"This increased operating range and speed allows us to get to locations quicker, the overall result is a reduction in the time taken to rescue and get medical aid to those in need. This has allowed the unit to be called out to a greater number of jobs throughout the year, bringing the search and rescue service to a greater number of people and helping to save many more lives."
The Stornoway unit conducted its 200th mission on December 10th when rescue helicopter R100 was scrambled to evacuate a 57-year-old female who required urgent hospital treatment after experiencing breathing difficulties. The patient was transferred to Raigmore Hospital in Inverness.
The contract, will provide SAR services from bases at Waterford, Dublin, Shannon and Sligo from 2012 onwards. CHC already provides SAR services from these bases but the new contract will see the existing fleet of S-61N aircraft replaced with newer Sikorsky S-92A helicopters that are custom fitted for SAR work.
Irish Coast Guard Director Chris Reynolds said, "The Irish Coast Guard provides a diverse range of maritime and land-based SAR activities, ranging from national emergency situations such as the recent flooding seen in Ireland last winter to medevac from our Islands, mountains, fishing vessels and incidents involving leisure activity."
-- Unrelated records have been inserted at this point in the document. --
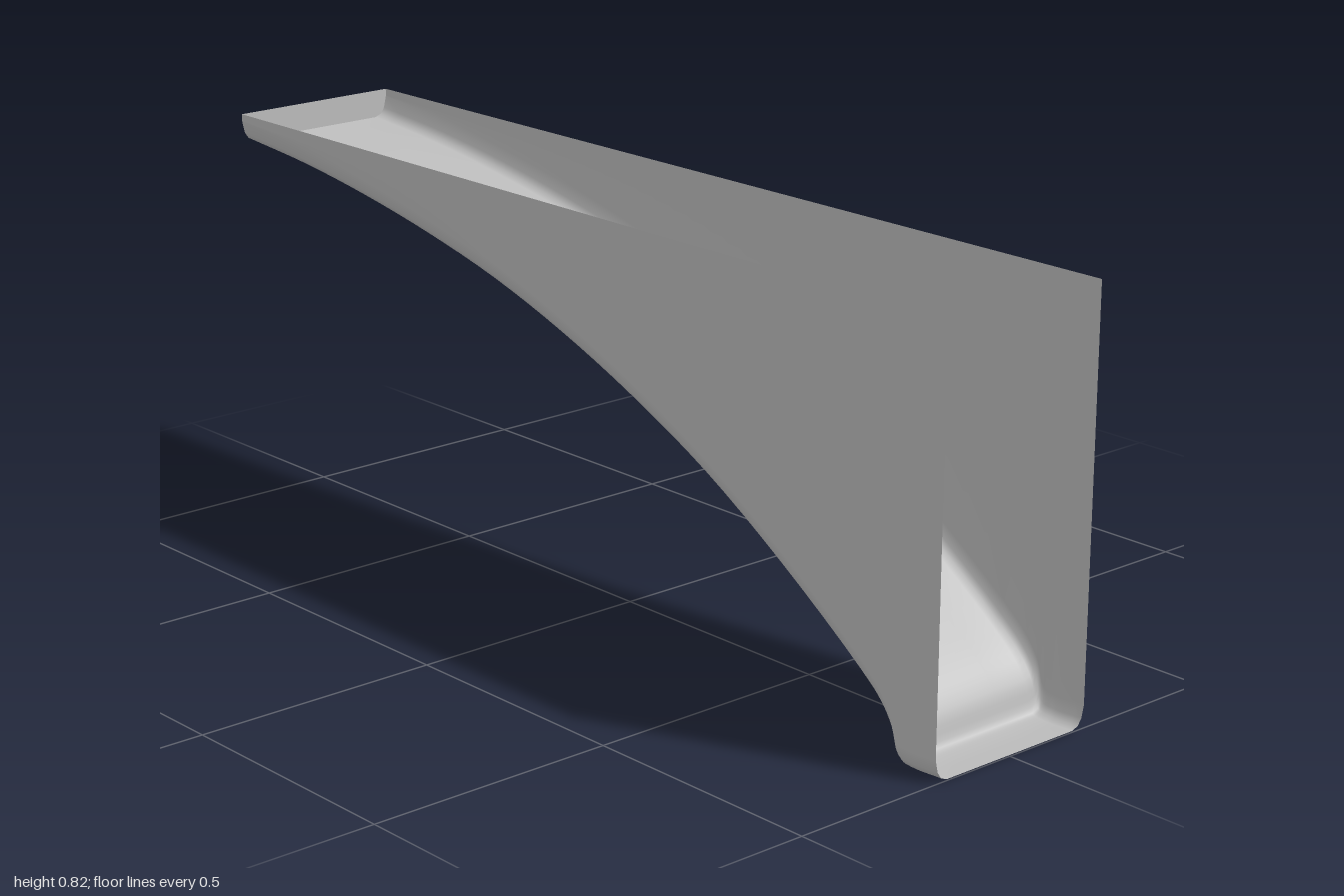
import * as THREE from 'three';

const TOP = 0.825;

// Underside of the arch, from the shallow end to the foot: x, y
const ARCH = [
  [-1, 0.768], [-0.8, 0.75], [-0.6, 0.722], [-0.4, 0.685], [-0.2, 0.638], [0, 0.575],
  [0.2, 0.497], [0.4, 0.403], [0.6, 0.284], [0.8, 0.146], [0.86, 0.095], [0.888, 0.055],
  [0.905, 0.008], [0.93, 0.002], [1, 0.004],
];

// U-shaped section with rounded lower corners, front rim to back rim: z, y
function section(x, y) {
  const front = 0.18 + 0.003 * (x + 1), back = -0.189;
  const rise = 0.036, inset = 0.028;
  const wall = (z) => [
    [z, TOP], [z, y + (TOP - y) * 0.75], [z, y + rise + 0.006],
    [z - Math.sign(z) * inset * 0.2, y + rise * 0.5],
    [z - Math.sign(z) * inset * 0.5, y + rise * 0.16],
    [z - Math.sign(z) * inset, y],
  ];
  return [...wall(front), [0.08, y], [-0.08, y], ...wall(back).reverse()];
}

export function createModel() {
  const group = new THREE.Group();
  group.name = 'archBracket';
  const grey = new THREE.MeshStandardMaterial({ color: 0xbcbcbc, side: THREE.DoubleSide });
  grey.name = 'plain grey';

  const curve = new THREE.CatmullRomCurve3(ARCH.map(([x, y]) => new THREE.Vector3(x, y, 0)), false, 'centripetal');
  const stations = curve.getPoints((ARCH.length - 1) * 4);

  // Side walls and curved floor, joined section by section
  const positions = [], index = [];
  const n = section(0, 0.5).length;
  stations.forEach((p, i) => {
    section(p.x, p.y).forEach(([z, y]) => positions.push(p.x, y, z));
    if (i === 0) return;
    for (let j = 0; j < n - 1; j++) {
      const a = (i - 1) * n + j, c = a + n;
      index.push(a, a + 1, c, a + 1, c + 1, c);
    }
  });
  const shellGeometry = new THREE.BufferGeometry();
  shellGeometry.setAttribute('position', new THREE.Float32BufferAttribute(positions, 3));
  shellGeometry.setIndex(index);
  shellGeometry.computeVertexNormals();
  const shell = new THREE.Mesh(shellGeometry, grey);
  shell.name = 'archShell';
  group.add(shell);

  // Short wall closing the shallow end; the tall end and the top stay open
  const outline = section(-1, ARCH[0][1]).map(([z, y]) => new THREE.Vector2(z, y));
  const endWall = new THREE.Mesh(new THREE.ShapeGeometry(new THREE.Shape(outline)).rotateY(-Math.PI / 2), grey);
  endWall.name = 'endWall';
  endWall.position.x = -1;
  group.add(endWall);

  return group;
}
"It is essential we have the right stepped increase in capabilities going forward for the next decade. We are very confident in selecting CHC Helicopter that our decision will continue to deliver excellence, providing the most efficient and effective SAR service for Ireland."
The Irish contract cements CHC Helicopter's position as a world leader in provision of civilian SAR services. In addition to the service already provided in Ireland, CHC currently provides SAR coverage in Australia and the UK, and through its membership in the Soteria consortium, has been identified as the preferred bidder on the UK SAR-H program, a 25-year contract to provide helicopter-based SAR services from 12 bases throughout the UK.
"CHC is internationally recognised as a provider of effective SAR solutions to customers worldwide. In today's very challenging environment, we offer the most efficient, reliable and effective services using industry leading technology," said Tilmann Gabriel, chairman of CHC Ireland and president of CHC Helicopter's European Operations.
Mark Kelly, Managing Director of CHC Ireland, added that Irish citizens could now expect to see many positive changes arise.
"Over the next decade this contract will offer a number of service improvements including the ability to deliver a paramedic to any SAR incident within an hour anywhere on our coastline, ensuring much faster treatment of casualties," he said.
CHC is the world's largest operator of the Sikorsky S-92 helicopter that has a long and distinguished pedigree in SAR operations. There are currently more than 100 S-92 helicopters in operation around the world with a fleet total approaching 250,000 flight-hours.
The state-of-the-art twin-engine aircraft will be specially equipped for SAR operations and capable of flying faster and farther than aircraft currently in use. As well as longer range and improved cruising speeds, the S-92s will be equipped with enhanced rescue mission technology including infra-red and low light cameras, a Nightsun searchlight, a satellite communications system featuring a Flight Following tracking facility, and high speed dual hoists.